### Your goal:
Your task is to copy the listing exactly, with the pictures left out.

* * * * * * *

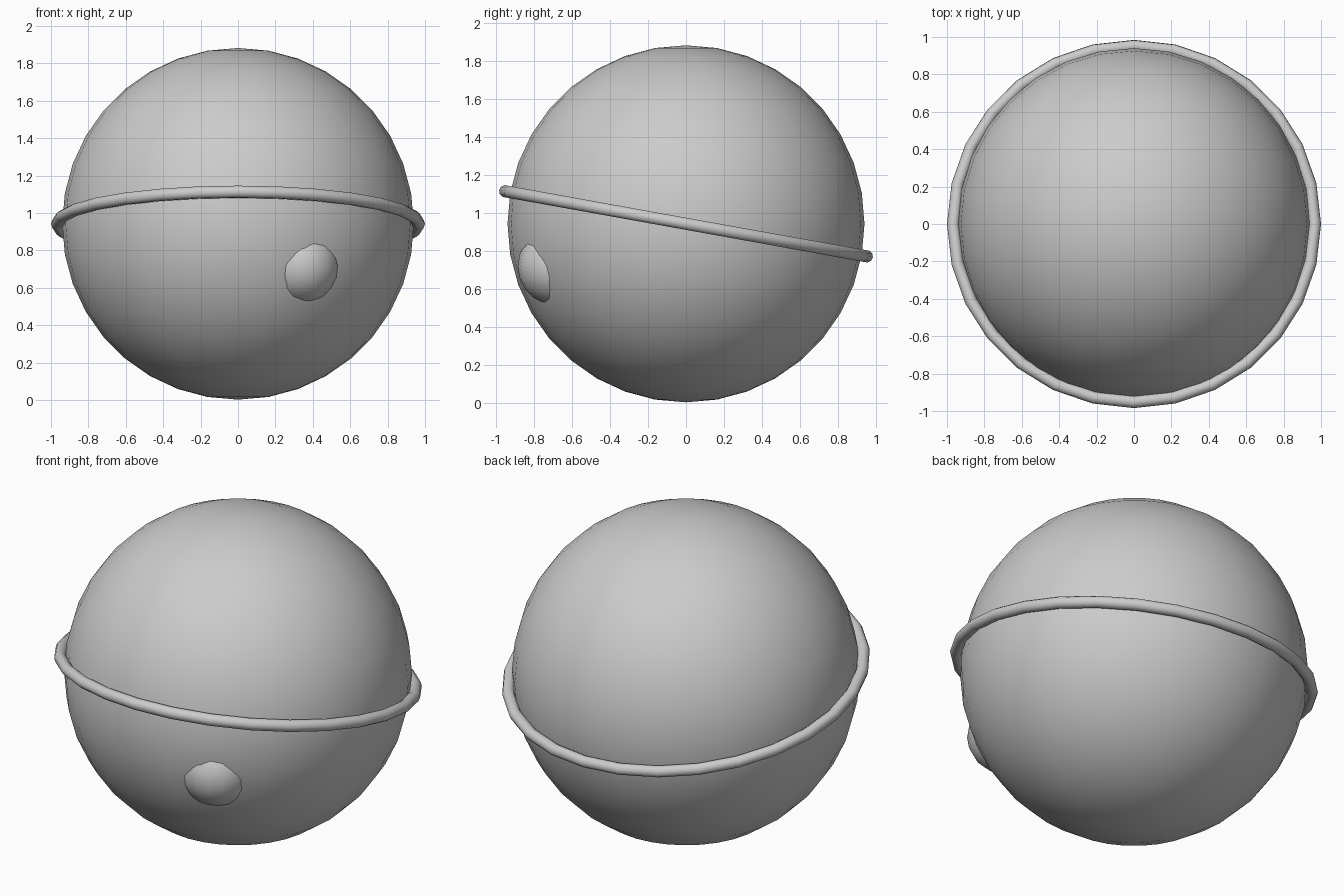
import bpy
from math import radians
from mathutils import Vector

if "Cube" in bpy.data.objects:
    bpy.data.objects.remove(bpy.data.objects["Cube"])

CENTRE = Vector((0, 0, 0.942))
RADIUS = 0.94


def finish(name):
    obj = bpy.context.object
    obj.name = name
    bpy.ops.object.shade_smooth()
    return obj


# Large ball
bpy.ops.mesh.primitive_uv_sphere_add(segments=32, ring_count=18, radius=RADIUS, location=CENTRE)
finish("ball")

# Thin band around the middle, tipped up at the front
bpy.ops.mesh.primitive_torus_add(major_segments=28, minor_segments=10, major_radius=0.967,
                                 minor_radius=0.033, location=CENTRE,
                                 rotation=(radians(-10.2), 0, 0))
finish("band")

# Small domed button low on the front right, mostly sunk into the ball
direction = Vector((0.4, -0.806, -0.265)).normalized()
bpy.ops.mesh.primitive_uv_sphere_add(segments=16, ring_count=10, radius=0.205,
                                     location=CENTRE + direction * 0.793)
finish("button")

* * * * * * *

### Solution for this problem:
import bpy
from math import radians
from mathutils import Vector

if "Cube" in bpy.data.objects:
    bpy.data.objects.remove(bpy.data.objects["Cube"])

CENTRE = Vector((0, 0, 0.942))
RADIUS = 0.94


def finish(name):
    obj = bpy.context.object
    obj.name = name
    bpy.ops.object.shade_smooth()
    return obj


# Large ball
bpy.ops.mesh.primitive_uv_sphere_add(segments=32, ring_count=18, radius=RADIUS, location=CENTRE)
finish("ball")

# Thin band around the middle, tipped up at the front
bpy.ops.mesh.primitive_torus_add(major_segments=28, minor_segments=10, major_radius=0.967,
                                 minor_radius=0.033, location=CENTRE,
                                 rotation=(radians(-10.2), 0, 0))
finish("band")

# Small domed button low on the front right, mostly sunk into the ball
direction = Vector((0.4, -0.806, -0.265)).normalized()
bpy.ops.mesh.primitive_uv_sphere_add(segments=16, ring_count=10, radius=0.205,
                                     location=CENTRE + direction * 0.793)
finish("button")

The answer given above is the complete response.